> What is expected:
Search the records for "rings" and copy each line that holds it.

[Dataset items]
________________________

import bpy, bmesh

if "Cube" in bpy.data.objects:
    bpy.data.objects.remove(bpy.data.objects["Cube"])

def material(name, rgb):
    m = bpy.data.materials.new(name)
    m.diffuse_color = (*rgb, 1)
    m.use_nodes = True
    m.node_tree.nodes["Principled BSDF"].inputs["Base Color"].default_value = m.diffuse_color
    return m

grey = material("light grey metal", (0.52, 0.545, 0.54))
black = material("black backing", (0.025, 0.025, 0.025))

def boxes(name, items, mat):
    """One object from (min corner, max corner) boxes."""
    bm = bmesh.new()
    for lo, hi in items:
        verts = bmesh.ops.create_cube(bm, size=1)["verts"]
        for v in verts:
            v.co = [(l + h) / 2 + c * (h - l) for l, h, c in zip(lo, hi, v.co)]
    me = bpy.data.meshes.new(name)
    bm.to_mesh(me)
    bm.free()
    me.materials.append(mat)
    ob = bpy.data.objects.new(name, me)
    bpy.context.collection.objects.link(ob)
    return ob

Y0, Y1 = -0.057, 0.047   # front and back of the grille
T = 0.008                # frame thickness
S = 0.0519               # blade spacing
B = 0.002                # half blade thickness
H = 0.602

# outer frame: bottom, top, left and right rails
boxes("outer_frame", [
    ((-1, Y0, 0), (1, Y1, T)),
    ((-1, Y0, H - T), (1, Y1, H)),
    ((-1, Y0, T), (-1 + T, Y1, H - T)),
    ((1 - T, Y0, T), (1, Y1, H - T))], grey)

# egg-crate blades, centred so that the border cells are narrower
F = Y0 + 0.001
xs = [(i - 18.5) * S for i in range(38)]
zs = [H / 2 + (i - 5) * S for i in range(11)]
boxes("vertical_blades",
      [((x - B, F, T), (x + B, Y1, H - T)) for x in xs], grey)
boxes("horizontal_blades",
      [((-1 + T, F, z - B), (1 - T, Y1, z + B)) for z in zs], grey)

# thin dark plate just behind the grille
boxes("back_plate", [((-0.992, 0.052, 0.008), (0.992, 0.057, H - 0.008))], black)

________________________

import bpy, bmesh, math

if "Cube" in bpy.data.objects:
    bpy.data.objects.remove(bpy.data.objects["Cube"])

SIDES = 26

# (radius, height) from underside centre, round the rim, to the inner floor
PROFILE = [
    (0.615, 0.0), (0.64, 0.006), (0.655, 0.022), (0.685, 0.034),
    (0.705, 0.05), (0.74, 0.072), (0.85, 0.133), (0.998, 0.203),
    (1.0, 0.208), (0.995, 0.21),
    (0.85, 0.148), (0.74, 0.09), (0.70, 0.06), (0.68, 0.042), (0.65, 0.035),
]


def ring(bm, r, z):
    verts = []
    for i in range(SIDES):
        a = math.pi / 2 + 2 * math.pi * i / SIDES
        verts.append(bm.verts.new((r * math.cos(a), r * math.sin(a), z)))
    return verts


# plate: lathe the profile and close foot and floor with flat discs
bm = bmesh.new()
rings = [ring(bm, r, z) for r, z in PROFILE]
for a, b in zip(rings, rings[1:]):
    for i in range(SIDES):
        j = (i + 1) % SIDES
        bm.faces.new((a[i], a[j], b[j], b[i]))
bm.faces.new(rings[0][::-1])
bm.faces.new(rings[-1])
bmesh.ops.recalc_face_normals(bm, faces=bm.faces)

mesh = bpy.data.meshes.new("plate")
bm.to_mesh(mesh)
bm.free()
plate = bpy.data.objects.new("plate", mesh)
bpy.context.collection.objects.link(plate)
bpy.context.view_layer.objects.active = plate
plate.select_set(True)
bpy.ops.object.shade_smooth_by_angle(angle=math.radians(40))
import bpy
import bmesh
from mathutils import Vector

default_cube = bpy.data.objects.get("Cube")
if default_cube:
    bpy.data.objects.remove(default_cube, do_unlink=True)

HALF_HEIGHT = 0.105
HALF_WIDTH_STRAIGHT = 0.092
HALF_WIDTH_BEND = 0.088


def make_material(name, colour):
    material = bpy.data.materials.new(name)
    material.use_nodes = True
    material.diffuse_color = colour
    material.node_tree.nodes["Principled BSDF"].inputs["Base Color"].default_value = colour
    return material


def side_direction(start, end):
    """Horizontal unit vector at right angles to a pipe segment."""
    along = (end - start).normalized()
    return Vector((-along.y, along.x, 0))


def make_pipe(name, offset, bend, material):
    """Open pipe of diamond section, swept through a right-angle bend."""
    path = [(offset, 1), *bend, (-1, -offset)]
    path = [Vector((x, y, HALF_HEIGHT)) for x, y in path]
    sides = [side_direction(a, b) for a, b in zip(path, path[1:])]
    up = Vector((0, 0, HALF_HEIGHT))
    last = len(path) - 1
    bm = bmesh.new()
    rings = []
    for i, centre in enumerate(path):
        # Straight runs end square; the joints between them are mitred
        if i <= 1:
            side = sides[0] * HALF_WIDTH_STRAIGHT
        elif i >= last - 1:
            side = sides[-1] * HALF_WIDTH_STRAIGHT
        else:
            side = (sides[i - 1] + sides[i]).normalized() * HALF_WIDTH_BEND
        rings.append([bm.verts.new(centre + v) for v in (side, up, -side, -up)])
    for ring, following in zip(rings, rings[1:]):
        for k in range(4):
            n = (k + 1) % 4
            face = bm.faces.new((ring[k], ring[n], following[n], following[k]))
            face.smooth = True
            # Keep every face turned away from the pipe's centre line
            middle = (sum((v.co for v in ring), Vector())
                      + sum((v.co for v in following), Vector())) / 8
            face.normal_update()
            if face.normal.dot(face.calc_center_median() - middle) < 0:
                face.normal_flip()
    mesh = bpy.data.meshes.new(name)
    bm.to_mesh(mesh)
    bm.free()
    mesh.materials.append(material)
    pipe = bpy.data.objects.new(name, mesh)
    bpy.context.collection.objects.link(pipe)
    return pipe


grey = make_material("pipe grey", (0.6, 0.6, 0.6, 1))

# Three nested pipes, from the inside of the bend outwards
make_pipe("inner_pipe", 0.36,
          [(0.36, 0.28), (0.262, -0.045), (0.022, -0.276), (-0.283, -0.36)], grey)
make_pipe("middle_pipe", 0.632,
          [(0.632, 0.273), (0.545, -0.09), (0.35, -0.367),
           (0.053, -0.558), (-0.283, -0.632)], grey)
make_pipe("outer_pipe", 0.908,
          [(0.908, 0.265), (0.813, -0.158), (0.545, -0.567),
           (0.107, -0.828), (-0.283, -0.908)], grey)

________________________

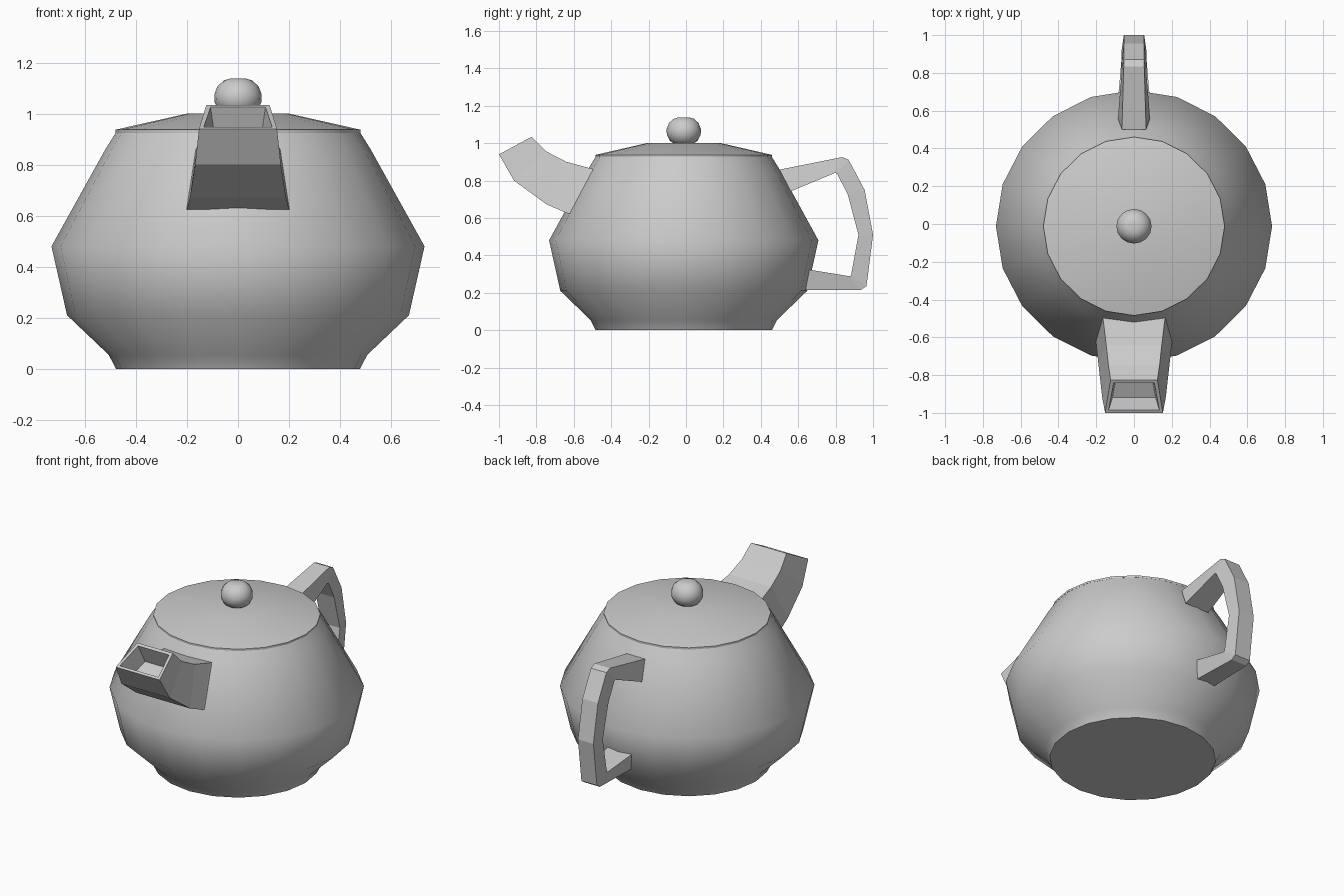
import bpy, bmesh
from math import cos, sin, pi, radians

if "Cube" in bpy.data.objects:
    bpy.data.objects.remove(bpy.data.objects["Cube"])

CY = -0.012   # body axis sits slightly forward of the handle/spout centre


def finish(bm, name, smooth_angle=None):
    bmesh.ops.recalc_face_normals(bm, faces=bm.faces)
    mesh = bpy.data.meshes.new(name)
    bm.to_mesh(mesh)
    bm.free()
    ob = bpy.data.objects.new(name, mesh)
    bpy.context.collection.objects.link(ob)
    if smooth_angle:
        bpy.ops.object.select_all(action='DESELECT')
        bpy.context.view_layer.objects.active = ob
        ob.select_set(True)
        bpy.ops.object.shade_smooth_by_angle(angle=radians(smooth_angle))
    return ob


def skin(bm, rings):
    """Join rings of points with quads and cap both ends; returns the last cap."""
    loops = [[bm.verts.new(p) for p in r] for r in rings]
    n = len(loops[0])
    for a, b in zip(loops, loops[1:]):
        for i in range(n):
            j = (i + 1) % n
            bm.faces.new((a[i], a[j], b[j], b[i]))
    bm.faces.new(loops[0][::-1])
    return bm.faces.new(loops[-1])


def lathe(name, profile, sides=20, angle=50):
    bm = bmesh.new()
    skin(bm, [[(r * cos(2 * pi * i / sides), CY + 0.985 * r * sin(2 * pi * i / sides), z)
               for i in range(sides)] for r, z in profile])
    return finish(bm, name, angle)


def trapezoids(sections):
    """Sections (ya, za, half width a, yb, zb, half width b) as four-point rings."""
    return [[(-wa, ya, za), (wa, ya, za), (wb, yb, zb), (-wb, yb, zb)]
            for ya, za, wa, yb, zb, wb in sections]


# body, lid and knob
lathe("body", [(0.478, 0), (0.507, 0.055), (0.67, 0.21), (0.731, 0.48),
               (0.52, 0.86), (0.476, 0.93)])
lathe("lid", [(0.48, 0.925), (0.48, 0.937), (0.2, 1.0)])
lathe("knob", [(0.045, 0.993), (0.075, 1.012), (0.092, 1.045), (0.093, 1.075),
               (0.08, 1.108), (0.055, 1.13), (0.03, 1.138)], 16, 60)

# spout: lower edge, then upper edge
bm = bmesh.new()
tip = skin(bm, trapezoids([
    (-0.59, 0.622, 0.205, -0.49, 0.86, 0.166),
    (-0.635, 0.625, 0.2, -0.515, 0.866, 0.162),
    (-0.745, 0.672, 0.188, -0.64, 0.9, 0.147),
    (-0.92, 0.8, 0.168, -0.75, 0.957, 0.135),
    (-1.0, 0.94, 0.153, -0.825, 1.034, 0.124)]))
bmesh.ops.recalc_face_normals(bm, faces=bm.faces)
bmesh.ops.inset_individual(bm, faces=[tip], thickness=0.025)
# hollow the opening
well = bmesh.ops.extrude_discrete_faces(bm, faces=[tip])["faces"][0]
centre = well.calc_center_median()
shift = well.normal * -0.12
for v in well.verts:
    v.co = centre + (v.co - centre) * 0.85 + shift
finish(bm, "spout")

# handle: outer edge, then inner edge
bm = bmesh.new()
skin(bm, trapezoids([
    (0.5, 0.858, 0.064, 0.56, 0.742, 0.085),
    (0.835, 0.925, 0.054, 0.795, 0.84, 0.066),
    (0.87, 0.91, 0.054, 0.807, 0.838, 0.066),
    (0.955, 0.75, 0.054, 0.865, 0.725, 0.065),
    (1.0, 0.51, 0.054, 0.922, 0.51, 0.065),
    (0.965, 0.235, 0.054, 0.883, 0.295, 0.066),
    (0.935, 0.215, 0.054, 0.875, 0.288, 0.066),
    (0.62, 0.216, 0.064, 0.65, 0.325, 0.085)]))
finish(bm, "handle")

________________________

> Reply:
rings = [ring(bm, r, z) for r, z in PROFILE]
for a, b in zip(rings, rings[1:]):
bm.faces.new(rings[0][::-1])
bm.faces.new(rings[-1])
    rings = []
        rings.append([bm.verts.new(centre + v) for v in (side, up, -side, -up)])
    for ring, following in zip(rings, rings[1:]):
def skin(bm, rings):
    """Join rings of points with quads and cap both ends; returns the last cap."""
    loops = [[bm.verts.new(p) for p in r] for r in rings]
    """Sections (ya, za, half width a, yb, zb, half width b) as four-point rings."""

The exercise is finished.